Changes in Gatekeeper Beliefs Following ASIST and Relation to Subsequent Gatekeeper Suicide Prevention Behaviors

Magness, C. S., Stern, K., Burnside, A., Masterson, D., Finkelstein, S., Kramer, A., Smith, P. K., & Foster, C. J. E.


This study examines relations between suicide prevention gatekeeper beliefs and actual helping behaviors following participation in Applied Suicide Intervention Skills Training (ASIST). Participants (n = 434) completed measures examining suicide-related beliefs and behaviors using a naturalistic pre-post design. All beliefs demonstrated significant change from pre- to posttest. Regression analyses indicate that beliefs about perceived barriers to action and the controllability of suicide predicted identification of high-risk youth; perceived barriers to action were also negatively related to helping responses and referrals 6-9 months post training. Self-efficacy was not related to suicide prevention behaviors at follow-up. The importance of anchoring training curriculums and measurement to health behavior change theories is discussed.

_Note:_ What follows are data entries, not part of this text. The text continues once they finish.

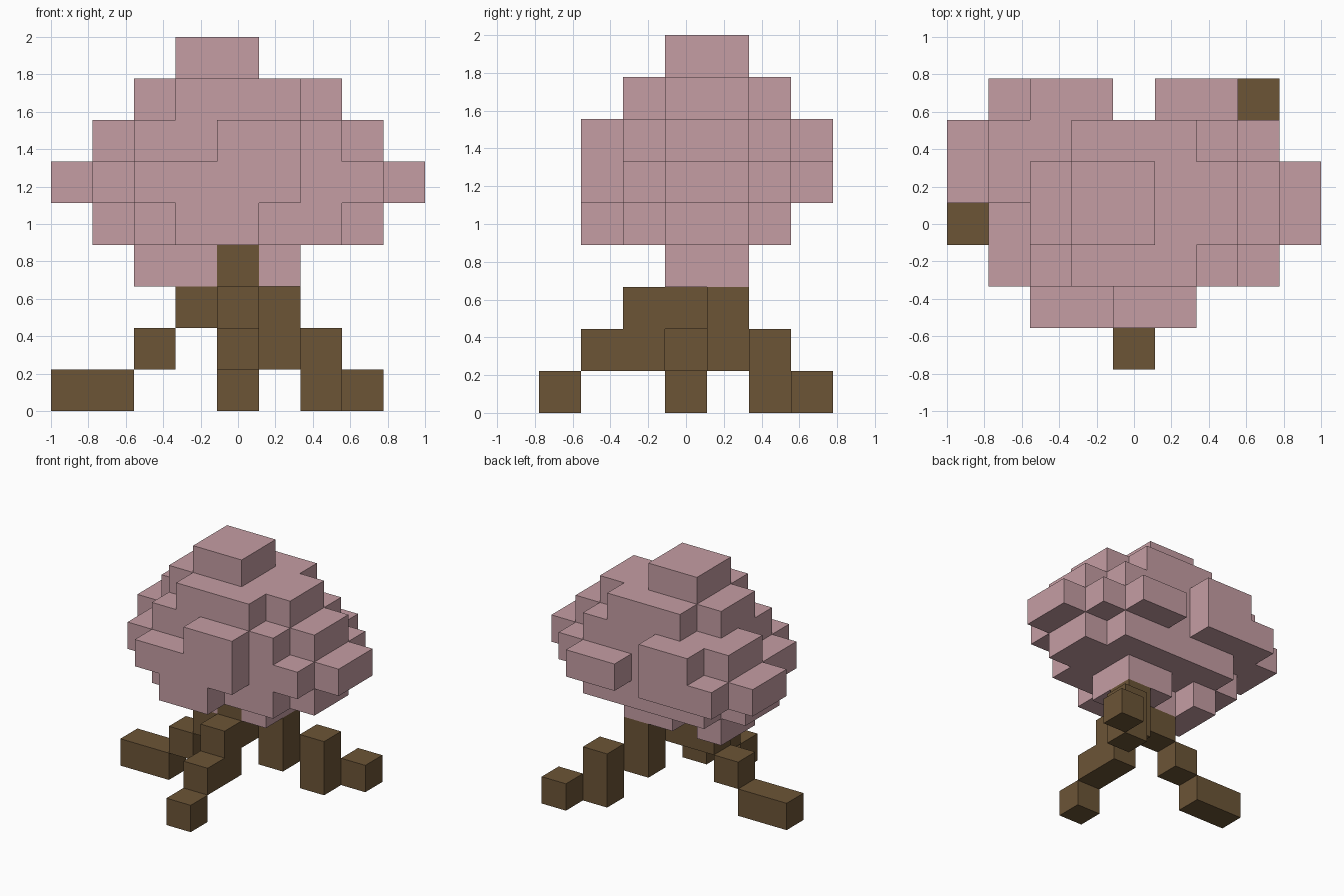
import bpy
import bmesh
from mathutils import Vector

cube = bpy.data.objects.get("Cube")
if cube:
    bpy.data.objects.remove(cube, do_unlink=True)

U = 2 / 9                               # edge of one block
ORIGIN = Vector((-4.5, -3.5, 0))        # grid corner, in blocks


def material(name, rgb):
    m = bpy.data.materials.new(name)
    m.use_nodes = True
    color = (*rgb, 1)
    m.diffuse_color = color
    m.node_tree.nodes["Principled BSDF"].inputs["Base Color"].default_value = color
    return m


def block(x, y, z):
    """Cells of a box; each argument is an index or an inclusive (low, high)."""
    def span(v):
        low, high = v if isinstance(v, tuple) else (v, v)
        return range(low, high + 1)
    return {(i, j, k) for i in span(x) for j in span(y) for k in span(z)}


def build(name, boxes, mat):
    """Make one object from the exposed faces of the union of boxes."""
    cells = set().union(*(block(*b) for b in boxes))
    bm = bmesh.new()
    for cell in cells:
        for axis in range(3):
            for side in (0, 1):
                near = list(cell)
                near[axis] += 2 * side - 1
                if tuple(near) in cells:
                    continue
                a, b = (axis + 1) % 3, (axis + 2) % 3
                ring = []
                for da, db in ((0, 0), (1, 0), (1, 1), (0, 1)):
                    p = Vector(cell)
                    p[axis] += side
                    p[a] += da
                    p[b] += db
                    ring.append(bm.verts.new((p + ORIGIN) * U))
                bm.faces.new(ring if side else ring[::-1])
    bmesh.ops.remove_doubles(bm, verts=bm.verts, dist=U / 100)
    # Join coplanar squares into large flat faces
    bmesh.ops.dissolve_limit(bm, angle_limit=0.01, verts=bm.verts, edges=bm.edges)
    mesh = bpy.data.meshes.new(name)
    bm.to_mesh(mesh)
    bm.free()
    mesh.materials.append(mat)
    obj = bpy.data.objects.new(name, mesh)
    bpy.context.collection.objects.link(obj)


bark = material("brown bark", (0.15, 0.09, 0.037))
blossom = material("dusty pink leaves", (0.56, 0.34, 0.37))

# Trunk and the three stilt roots
build("trunk", [(4, 3, (2, 3))], bark)
build("right_root", [((0, 1), 3, 0), (2, 3, 1), (3, 3, 2)], bark)
build("front_root", [(4, 0, 0), (4, 1, 1), (4, 2, (1, 2))], bark)
build("back_left_root", [(7, 6, 0), (6, 5, (0, 1)), (5, 4, (1, 2))], bark)

# Leafy crown, listed from the bottom layer to the top
build("crown", [
    # hanging tufts around the trunk
    (2, (3, 4), 3), (3, 3, 3), (5, (3, 4), 3), (4, 4, 3),
    # lower layer
    ((2, 6), (2, 5), 4), ((1, 7), (3, 4), 4), ((3, 4), 1, 4),
    # widest layer
    ((1, 7), (2, 5), 5), ((2, 5), 1, 5), (8, (3, 4), 5), (0, (4, 5), 5),
    ((1, 3), 6, 5), ((5, 6), 6, 5),
    # upper layer
    ((2, 6), (2, 5), 6), ((4, 5), 1, 6), (7, (3, 4), 6), (1, (4, 5), 6),
    ((2, 3), 6, 6),
    # shoulder and cap
    ((3, 5), (2, 5), 7), ((2, 6), (3, 4), 7), ((3, 4), (3, 4), 8),
], blossom)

Keywords: ASIST; Gatekeeper training; Health behavior change; Suicide prevention.